───── Information ─────

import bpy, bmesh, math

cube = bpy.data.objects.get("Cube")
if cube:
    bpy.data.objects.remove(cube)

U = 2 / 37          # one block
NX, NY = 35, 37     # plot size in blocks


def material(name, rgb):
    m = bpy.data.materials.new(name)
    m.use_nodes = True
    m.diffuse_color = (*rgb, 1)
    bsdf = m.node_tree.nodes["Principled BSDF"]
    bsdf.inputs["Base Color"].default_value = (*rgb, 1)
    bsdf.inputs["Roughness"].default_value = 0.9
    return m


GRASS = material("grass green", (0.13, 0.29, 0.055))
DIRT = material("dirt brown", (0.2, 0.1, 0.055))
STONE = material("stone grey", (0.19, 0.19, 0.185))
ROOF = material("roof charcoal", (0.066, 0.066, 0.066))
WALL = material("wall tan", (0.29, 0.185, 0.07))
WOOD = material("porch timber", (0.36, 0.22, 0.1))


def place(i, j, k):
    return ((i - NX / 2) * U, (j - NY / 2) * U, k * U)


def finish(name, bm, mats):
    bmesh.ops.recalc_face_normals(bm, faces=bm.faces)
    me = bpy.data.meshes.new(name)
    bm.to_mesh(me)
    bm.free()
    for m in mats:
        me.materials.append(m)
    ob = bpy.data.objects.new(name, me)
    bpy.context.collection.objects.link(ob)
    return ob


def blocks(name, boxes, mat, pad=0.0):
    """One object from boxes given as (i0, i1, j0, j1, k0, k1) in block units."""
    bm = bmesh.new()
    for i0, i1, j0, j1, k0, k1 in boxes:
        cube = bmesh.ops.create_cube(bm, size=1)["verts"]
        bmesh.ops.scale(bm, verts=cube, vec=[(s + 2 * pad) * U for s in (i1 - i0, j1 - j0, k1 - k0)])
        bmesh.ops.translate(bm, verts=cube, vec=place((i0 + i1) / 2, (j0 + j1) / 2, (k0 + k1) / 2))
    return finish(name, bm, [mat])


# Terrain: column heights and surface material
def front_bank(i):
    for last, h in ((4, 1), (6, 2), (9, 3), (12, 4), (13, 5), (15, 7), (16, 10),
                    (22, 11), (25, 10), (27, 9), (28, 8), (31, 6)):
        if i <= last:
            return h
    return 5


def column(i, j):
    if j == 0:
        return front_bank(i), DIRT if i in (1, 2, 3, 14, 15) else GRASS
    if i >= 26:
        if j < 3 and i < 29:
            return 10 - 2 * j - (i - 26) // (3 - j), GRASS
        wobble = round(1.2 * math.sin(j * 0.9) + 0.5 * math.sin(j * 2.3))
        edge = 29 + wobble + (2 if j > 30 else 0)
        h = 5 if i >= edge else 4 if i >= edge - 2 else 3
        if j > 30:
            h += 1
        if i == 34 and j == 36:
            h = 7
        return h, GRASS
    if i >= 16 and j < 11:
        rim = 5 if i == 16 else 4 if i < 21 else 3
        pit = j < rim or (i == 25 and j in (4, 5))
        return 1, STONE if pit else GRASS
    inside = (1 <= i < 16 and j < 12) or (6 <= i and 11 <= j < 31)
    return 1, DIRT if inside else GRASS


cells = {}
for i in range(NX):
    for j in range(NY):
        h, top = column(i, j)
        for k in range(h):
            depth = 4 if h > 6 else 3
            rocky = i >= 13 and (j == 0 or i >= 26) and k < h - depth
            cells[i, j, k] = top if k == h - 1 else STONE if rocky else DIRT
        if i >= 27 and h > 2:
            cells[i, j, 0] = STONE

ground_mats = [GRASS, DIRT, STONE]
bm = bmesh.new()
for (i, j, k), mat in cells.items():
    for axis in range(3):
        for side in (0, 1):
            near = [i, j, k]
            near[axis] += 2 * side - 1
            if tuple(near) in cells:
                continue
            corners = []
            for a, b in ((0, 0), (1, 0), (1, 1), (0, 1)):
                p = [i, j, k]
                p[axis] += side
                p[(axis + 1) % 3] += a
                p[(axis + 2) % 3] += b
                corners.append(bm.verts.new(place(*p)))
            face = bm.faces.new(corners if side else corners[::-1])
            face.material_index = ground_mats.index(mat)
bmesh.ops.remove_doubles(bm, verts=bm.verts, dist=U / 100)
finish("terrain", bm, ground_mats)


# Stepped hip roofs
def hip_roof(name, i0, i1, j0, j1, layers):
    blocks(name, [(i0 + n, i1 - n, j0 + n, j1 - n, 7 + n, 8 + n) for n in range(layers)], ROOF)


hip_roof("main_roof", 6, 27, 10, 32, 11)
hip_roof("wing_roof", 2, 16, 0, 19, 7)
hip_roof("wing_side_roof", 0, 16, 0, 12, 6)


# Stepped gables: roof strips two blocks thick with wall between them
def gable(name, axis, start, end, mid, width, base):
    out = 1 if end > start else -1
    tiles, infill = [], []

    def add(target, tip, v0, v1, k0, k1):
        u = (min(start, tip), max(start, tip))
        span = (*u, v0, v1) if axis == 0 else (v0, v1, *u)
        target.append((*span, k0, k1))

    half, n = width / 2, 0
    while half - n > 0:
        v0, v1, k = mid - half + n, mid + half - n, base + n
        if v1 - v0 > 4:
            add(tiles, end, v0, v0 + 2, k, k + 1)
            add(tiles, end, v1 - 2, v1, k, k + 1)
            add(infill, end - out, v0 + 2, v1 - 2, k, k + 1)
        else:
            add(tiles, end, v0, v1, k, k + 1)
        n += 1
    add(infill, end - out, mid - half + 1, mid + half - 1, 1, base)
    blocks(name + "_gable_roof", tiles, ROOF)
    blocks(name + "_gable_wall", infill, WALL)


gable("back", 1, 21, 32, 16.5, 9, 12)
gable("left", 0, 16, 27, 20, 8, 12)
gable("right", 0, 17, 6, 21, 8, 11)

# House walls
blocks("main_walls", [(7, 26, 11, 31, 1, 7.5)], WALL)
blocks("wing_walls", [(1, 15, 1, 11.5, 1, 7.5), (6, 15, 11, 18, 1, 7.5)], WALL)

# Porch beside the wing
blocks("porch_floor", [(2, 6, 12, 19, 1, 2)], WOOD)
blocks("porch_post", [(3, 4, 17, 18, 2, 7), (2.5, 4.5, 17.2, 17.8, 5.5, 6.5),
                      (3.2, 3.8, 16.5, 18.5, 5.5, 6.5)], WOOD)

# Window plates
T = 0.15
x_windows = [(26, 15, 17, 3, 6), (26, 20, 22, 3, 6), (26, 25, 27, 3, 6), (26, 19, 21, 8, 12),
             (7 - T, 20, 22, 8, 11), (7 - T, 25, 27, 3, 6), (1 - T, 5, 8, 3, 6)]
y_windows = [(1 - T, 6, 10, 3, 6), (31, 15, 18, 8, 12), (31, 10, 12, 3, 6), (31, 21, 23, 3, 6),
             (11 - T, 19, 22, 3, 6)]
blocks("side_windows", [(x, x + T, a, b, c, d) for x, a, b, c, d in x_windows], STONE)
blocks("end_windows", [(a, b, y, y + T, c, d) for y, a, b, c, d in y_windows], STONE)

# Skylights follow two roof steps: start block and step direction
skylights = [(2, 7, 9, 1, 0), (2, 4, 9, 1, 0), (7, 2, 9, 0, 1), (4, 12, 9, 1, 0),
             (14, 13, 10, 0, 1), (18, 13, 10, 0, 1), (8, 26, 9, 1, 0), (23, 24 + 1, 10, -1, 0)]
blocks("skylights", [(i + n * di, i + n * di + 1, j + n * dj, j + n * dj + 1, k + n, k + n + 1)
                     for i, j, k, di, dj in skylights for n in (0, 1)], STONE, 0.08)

─────
───── Information ─────

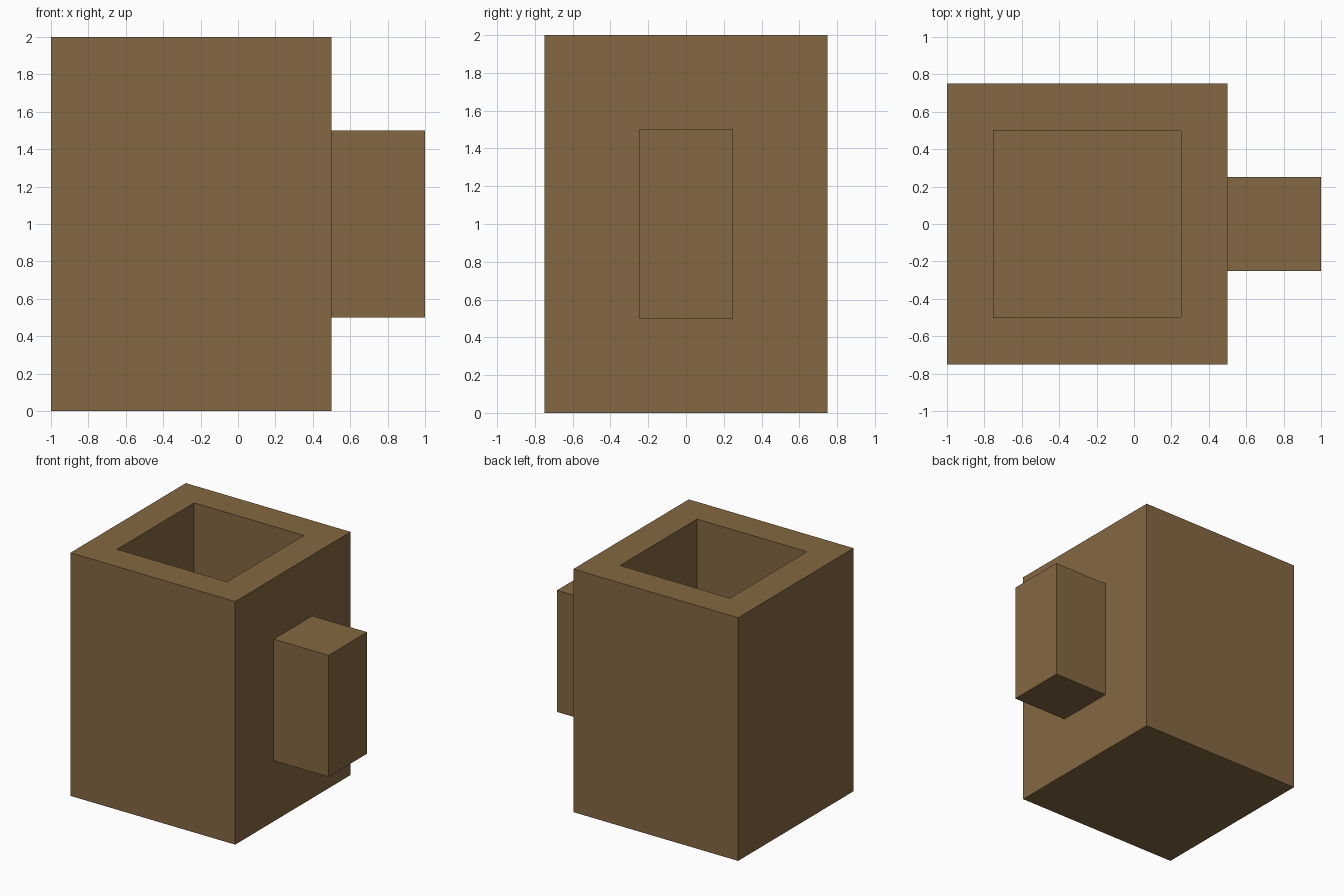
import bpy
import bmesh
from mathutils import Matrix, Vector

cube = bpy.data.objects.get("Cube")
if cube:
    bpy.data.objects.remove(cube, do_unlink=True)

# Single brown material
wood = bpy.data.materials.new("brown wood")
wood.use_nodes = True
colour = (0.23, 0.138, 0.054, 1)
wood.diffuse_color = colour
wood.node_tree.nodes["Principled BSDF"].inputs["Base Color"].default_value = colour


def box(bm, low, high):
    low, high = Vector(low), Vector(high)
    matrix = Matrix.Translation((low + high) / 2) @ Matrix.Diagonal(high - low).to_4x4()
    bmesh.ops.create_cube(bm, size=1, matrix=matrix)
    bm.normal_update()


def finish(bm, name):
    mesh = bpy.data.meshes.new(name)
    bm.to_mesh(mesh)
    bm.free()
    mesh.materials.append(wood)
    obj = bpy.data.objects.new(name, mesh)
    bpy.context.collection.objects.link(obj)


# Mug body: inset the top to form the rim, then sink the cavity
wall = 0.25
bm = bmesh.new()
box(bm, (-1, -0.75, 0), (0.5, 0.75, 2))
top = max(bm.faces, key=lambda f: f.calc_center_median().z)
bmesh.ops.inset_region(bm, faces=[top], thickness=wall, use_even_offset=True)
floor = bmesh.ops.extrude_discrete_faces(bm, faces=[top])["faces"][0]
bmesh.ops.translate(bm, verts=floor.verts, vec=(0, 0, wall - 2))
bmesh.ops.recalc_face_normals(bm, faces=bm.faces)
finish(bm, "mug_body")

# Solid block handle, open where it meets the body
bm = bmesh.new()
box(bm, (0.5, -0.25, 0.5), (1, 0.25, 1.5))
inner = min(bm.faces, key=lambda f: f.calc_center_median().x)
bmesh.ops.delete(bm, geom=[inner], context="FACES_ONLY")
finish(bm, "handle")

─────

The problem - Wherever the line holding "ground_mats = [GRASS, DIRT, STONE]" falls in the entries above, copy exactly from it through the line holding "corners = []", inclusive, and add nothing.

Your solution -
ground_mats = [GRASS, DIRT, STONE]
bm = bmesh.new()
for (i, j, k), mat in cells.items():
    for axis in range(3):
        for side in (0, 1):
            near = [i, j, k]
            near[axis] += 2 * side - 1
            if tuple(near) in cells:
                continue
            corners = []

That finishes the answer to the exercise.